Let’s complete the front and back walls. I’m sure you were wondering why there are so many empty cavities designed in. It’s because I wanted the dog house to have class paneling. I don’t know about your pups, but mine like to be able to see what’s happening in their domain. Instead of one large panel, which you can very well do if you want to simplify things, I decided to break up the space into multiple small ones.
This is where our first 3M science product comes in. Not the glass…..but the film applied to the glass. A fun fact: visible light is light you can see and infrared light is what you can feel. 3Ms Sun Control Window Film Prestige Series reflect the suns infrared light significantly reducing the hat coming through windows. In addition to that, they also reject up to 99.9% of damaging UV rays. These films are designed to be applied directly to your existing windows to provide an easy and cost effective upgrade vs replacement. It allows my pups the openness windows provide without letting the heat and UVs in.
If you can’t tell, I am loving this thing.
Step 7: Building the Roof of the Dog House
Ok moving on to the roof! Before adding shingles, I went around the edges and added metal drip edge. What I do to install this is I hold it up on the edge, starting with the short side first, then cut it where the corners land. You’ll want to use roofing nails to attach it down. Since one piece won’t wrap all the way around, I let the leftover amount hangout, then used a new piece to finish covering the remaining side. Using a roofing nail to tack through both.
With that down it was a simple matter of nailing down the shingles. I figured out the overhang on the left then let the right run wild. I’ll cut it later. The shingles have a yellow zone to use the nails on.
While I work my way from the eve to the peak, let me tell you the awesome science of these shingles. 3M is making smog pollutant reducing granules (the tiny particles that make up the shingles) that might sound like a mouth full but it’s fascinating. These granules will absorb and hold onto nitrogen oxide in the air that touches it.
Then it will turn it into water soluble ions that not only safely wash away with the rain but then carry the nitrogen to the ground below which helps plants and grass. To put it simply, these granules, the shingles turn a roof into a smog fighting surface where it will take nitrogen from a place we don’t want it, and carry it safely to a place we do.

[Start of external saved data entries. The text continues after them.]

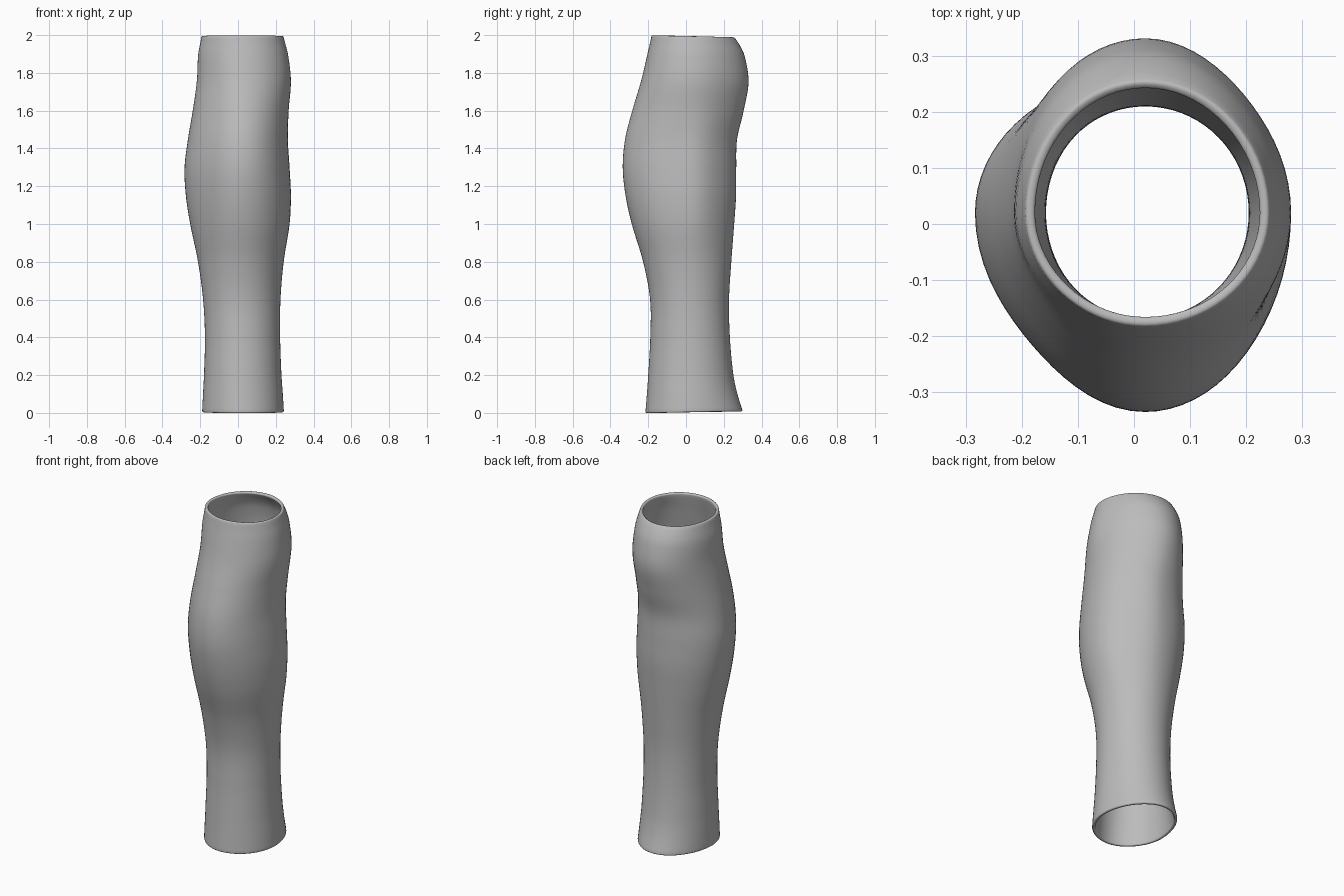
import bpy
import math

default = bpy.data.objects.get("Cube")
if default:
    bpy.data.objects.remove(default, do_unlink=True)

CENTRE = 0.02
SIDES, RINGS = 72, 90

# Limb silhouette: height, right edge, left edge, front edge, back edge
SECTIONS = [
    (0, -.19, .243, -.215, .3),
    (.1, -.185, .237, -.207, .27),
    (.2, -.18, .23, -.2, .25),
    (.4, -.175, .223, -.189, .232),
    (.6, -.185, .225, -.19, .228),
    (.8, -.212, .242, -.227, .24),
    (1, -.253, .273, -.287, .255),
    (1.15, -.276, .28, -.32, .265),
    (1.3, -.283, .273, -.335, .266),
    (1.45, -.265, .264, -.322, .27),
    (1.6, -.24, .268, -.284, .304),
    (1.76, -.218, .28, -.237, .331),
    (1.9, -.211, .265, -.204, .31),
    (1.96, -.2, .25, -.19, .282),
    (2, -.193, .24, -.182, .254),
]


def section_at(z):
    """Smooth cubic interpolation of the silhouette at a height."""
    i = 0
    while i < len(SECTIONS) - 2 and z > SECTIONS[i + 1][0]:
        i += 1
    p, q = SECTIONS[i], SECTIONS[i + 1]
    before, after = SECTIONS[max(i - 1, 0)], SECTIONS[min(i + 2, len(SECTIONS) - 1)]
    span = q[0] - p[0]
    t = (z - p[0]) / span
    edges = []
    for k in range(1, len(p)):
        m0 = (q[k] - before[k]) / (q[0] - before[0]) * span
        m1 = (after[k] - p[k]) / (after[0] - p[0]) * span
        a, b = p[k], q[k]
        edges.append(a + t * (m0 + t * (3 * (b - a) - 2 * m0 - m1
                                        + t * (2 * (a - b) + m0 + m1))))
    return edges


def ring(z):
    """Four quarter ellipses around the limb axis, flattened where muscle bulges."""
    right, left, front, back = section_at(z)
    bulge = min(max(((left - right + back - front) / 4 - .21) / .08, 0), 1)
    points = []
    for j in range(SIDES):
        a = math.tau * j / SIDES
        c, s = math.cos(a), math.sin(a)
        flat = 1 - .06 * bulge * max(0, math.sin(2 * a)) ** 2
        x = c * flat * (left - CENTRE if c > 0 else CENTRE - right)
        y = s * flat * (back - CENTRE if s > 0 else CENTRE - front)
        # The hems slope slightly up at the heel and down behind the knee
        slope = .02 * (y + .2) * (1 - z)
        points.append((x + CENTRE, y + CENTRE, z + slope))
    return points


# Outer skin of the hollow leg sleeve
verts = [p for i in range(RINGS + 1) for p in ring(2 * i / RINGS)]
faces = []
for i in range(RINGS):
    for j in range(SIDES):
        k = (j + 1) % SIDES
        faces.append((i * SIDES + j, i * SIDES + k,
                      (i + 1) * SIDES + k, (i + 1) * SIDES + j))
mesh = bpy.data.meshes.new("leg_sleeve")
mesh.from_pydata(verts, [], faces)
sleeve = bpy.data.objects.new("leg_sleeve", mesh)
bpy.context.collection.objects.link(sleeve)

# Plain grey finish
grey = bpy.data.materials.new("plain_grey")
grey.use_nodes = True
colour = (.5, .5, .5, 1)
grey.diffuse_color = colour
grey.node_tree.nodes["Principled BSDF"].inputs["Base Color"].default_value = colour
mesh.materials.append(grey)

# Wall thickness and rounded hems
wall = sleeve.modifiers.new("wall", "SOLIDIFY")
wall.thickness = .018
wall.offset = -1
hem = sleeve.modifiers.new("rounded_hem", "BEVEL")
hem.width = .007
hem.segments = 3
hem.limit_method = "ANGLE"
hem.angle_limit = math.radians(45)

bpy.context.view_layer.objects.active = sleeve
sleeve.select_set(True)
bpy.ops.object.shade_smooth_by_angle(angle=math.radians(50))
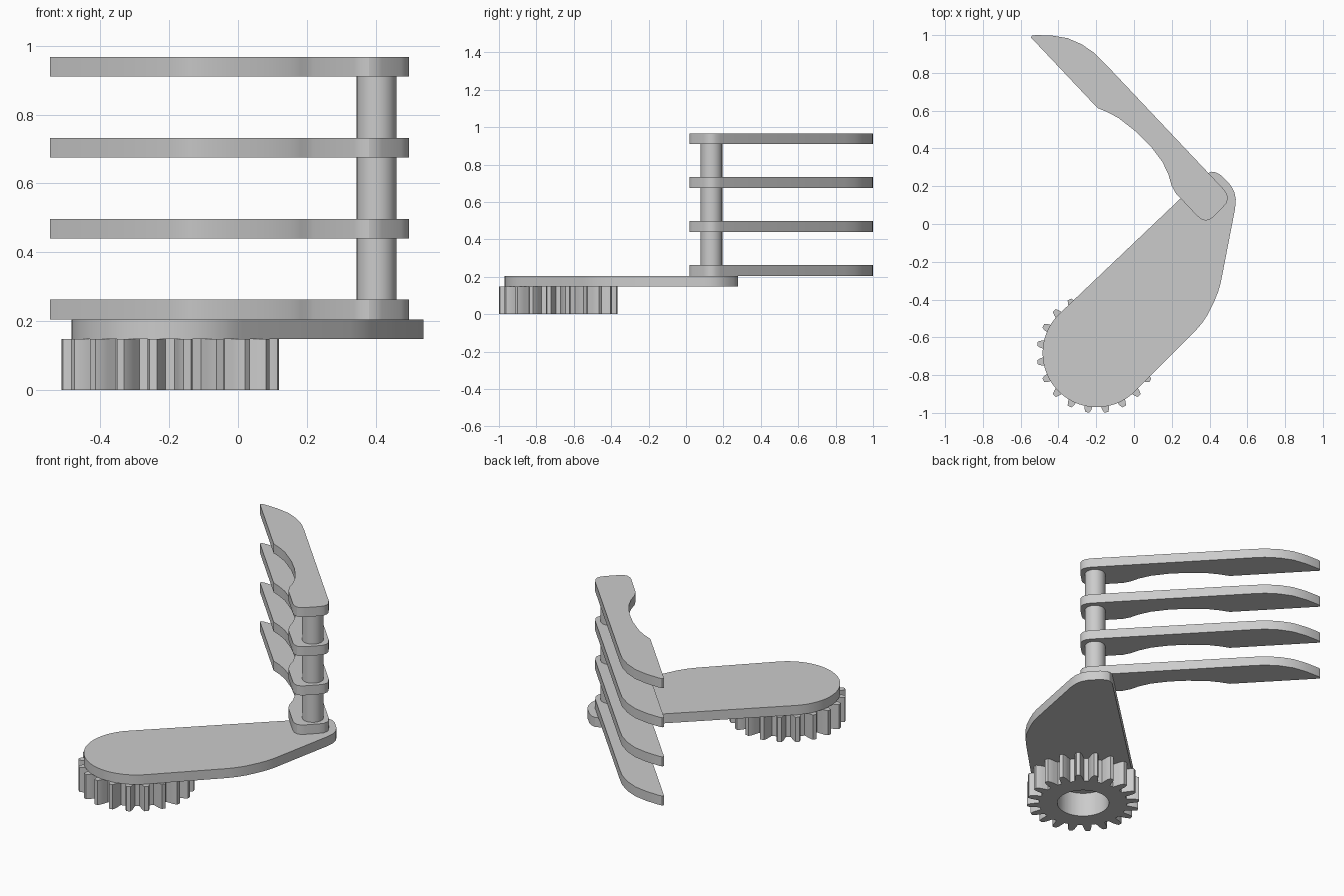
import bpy
import bmesh
from math import sin, cos, radians

default_cube = bpy.data.objects.get("Cube")
if default_cube:
    bpy.data.objects.remove(default_cube, do_unlink=True)

# One plain grey for every part
GREY = (0.6, 0.6, 0.6, 1.0)
grey = bpy.data.materials.new("plain grey")
grey.use_nodes = True
grey.diffuse_color = GREY
grey.node_tree.nodes["Principled BSDF"].inputs["Base Color"].default_value = GREY

THICK = 0.057        # plate and blade thickness
GEAR_HEIGHT = 0.148
DECK = GEAR_HEIGHT + THICK
GEAR_CENTRE = (-0.197, -0.683)
POST_CENTRE = (0.402, 0.136)


def polar(centre, radius, degrees):
    angle = radians(degrees)
    return (centre[0] + radius * cos(angle), centre[1] + radius * sin(angle))


def arc(centre, radius, start, end, steps):
    return [polar(centre, radius, start + (end - start) * i / steps)
            for i in range(steps + 1)]


def finish(name, bm, angle=30):
    bmesh.ops.recalc_face_normals(bm, faces=bm.faces)
    mesh = bpy.data.meshes.new(name)
    bm.to_mesh(mesh)
    bm.free()
    mesh.materials.append(grey)
    obj = bpy.data.objects.new(name, mesh)
    bpy.context.collection.objects.link(obj)
    bpy.ops.object.select_all(action='DESELECT')
    obj.select_set(True)
    bpy.context.view_layer.objects.active = obj
    bpy.ops.object.shade_smooth_by_angle(angle=radians(angle))
    return obj


def prism(name, outline, bottom, top):
    """Extrude a flat outline straight up."""
    bm = bmesh.new()
    base = bm.faces.new([bm.verts.new((x, y, bottom)) for x, y in outline])
    result = bmesh.ops.extrude_face_region(bm, geom=[base], use_keep_orig=True)
    raised = [v for v in result["geom"] if isinstance(v, bmesh.types.BMVert)]
    bmesh.ops.translate(bm, verts=raised, vec=(0, 0, top - bottom))
    return finish(name, bm)


def gear(name, centre, teeth, tooth, bore, height):
    """Toothed ring: the tooth profile repeats around a round bore."""
    pitch = 360 / teeth
    outer, inner = [], []
    for k in range(teeth):
        for offset, radius in tooth:
            degrees = pitch * (k + 0.5) + offset
            outer.append(polar(centre, radius, degrees))
            inner.append(polar(centre, bore, degrees))
    bm = bmesh.new()
    rings = [[bm.verts.new((x, y, z)) for x, y in loop]
             for loop, z in ((outer, 0), (outer, height), (inner, height), (inner, 0))]
    count = len(outer)
    for r, ring in enumerate(rings):
        following = rings[(r + 1) % len(rings)]
        for i in range(count):
            j = (i + 1) % count
            bm.faces.new((ring[i], ring[j], following[j], following[i]))
    return finish(name, bm)


# Drive gear under the arm
tooth = [(-6, 0.25), (-4.5, 0.28), (-3.6, 0.3), (-2, 0.318),
         (2, 0.318), (3.6, 0.3), (4.5, 0.28), (6, 0.25)]
gear("drive_gear", GEAR_CENTRE, 20, tooth, 0.146, GEAR_HEIGHT)

# Flat arm: round end over the gear, tapered end under the post
arm = arc(GEAR_CENTRE, 0.287, 133, 317, 28)
arm += [(0.325, -0.566), (0.36, -0.525), (0.39, -0.48), (0.426, -0.407),
        (0.445, -0.36), (0.458, -0.317), (0.535, 0.08), (0.539, 0.13),
        (0.531, 0.17), (0.512, 0.205), (0.463, 0.257), (0.435, 0.273),
        (0.412, 0.277), (0.385, 0.267)]
prism("arm_plate", arm, GEAR_HEIGHT, DECK)

# Post carrying the blades
prism("post", arc(POST_CENTRE, 0.058, 0, 345, 23), DECK, DECK + 0.74)

# Four identical stacked blades
blade = [(-0.546, 0.988), (-0.54, 0.997), (-0.52, 1.0), (-0.437, 0.998),
         (-0.352, 0.984), (-0.278, 0.952), (-0.209, 0.905), (-0.156, 0.852),
         (0.474, 0.185), (0.491, 0.16), (0.497, 0.137), (0.491, 0.113),
         (0.474, 0.092), (0.418, 0.036), (0.4, 0.023), (0.38, 0.018),
         (0.355, 0.026), (0.335, 0.042), (0.22, 0.164), (0.198, 0.206),
         (0.183, 0.26), (0.151, 0.328), (0.087, 0.413), (0.013, 0.487),
         (-0.082, 0.561), (-0.14, 0.592), (-0.193, 0.614)]
for level in range(4):
    bottom = DECK + 0.235 * level
    prism(f"blade_{level + 1}", blade, bottom, bottom + THICK)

And that my friends, is how you can build your dogs a bougie house, very simple and easy but so stylish. Also remember I have a set of plans available if you want to build your own.
Step 8: Showing off some 3M products
I’m going to go ahead and add more accessories in order to show you two more really cool products 3M has initiated and released to do their part in changing the world.
First up is a dog bed. 3M innovated a 100% recycled featherless insulation called Thinsulate. I’m using it as the stuffing material in a dog bed (I just bought one then replaced the stuffing inside with insulation) However, it’s everyday application is actually within performance apparel and outerwear. It’s made from 100% recycled content such as plastic bottles that end up in the landield, meaning it’s helping to address global waste. It’s lightweight as natural down and still performs when wet.
Then the last thing to show off is called the Midsummer solar roof panel where 3M’s Ultra Barrier Solar film is incorporated. Due to low material consumption, a unique manufacturing process and production, Midsummer’s solar roofs have a 90% lower carbon footprint compared to traditional solar panels.
I’m so proud to be partnering with a company like 3M who isn’t only concerned with their bottom dollar but are setting goals for themselves to be carbon neutral and then investing time, money, and research to innovate products to accomplish it. Every new 3M product has a sustainability value commitment that shows how it contributes to the greater good. The four products in this dog house are just an example
I really hope you enjoyed this project. Check out my website for a set of plans not only for this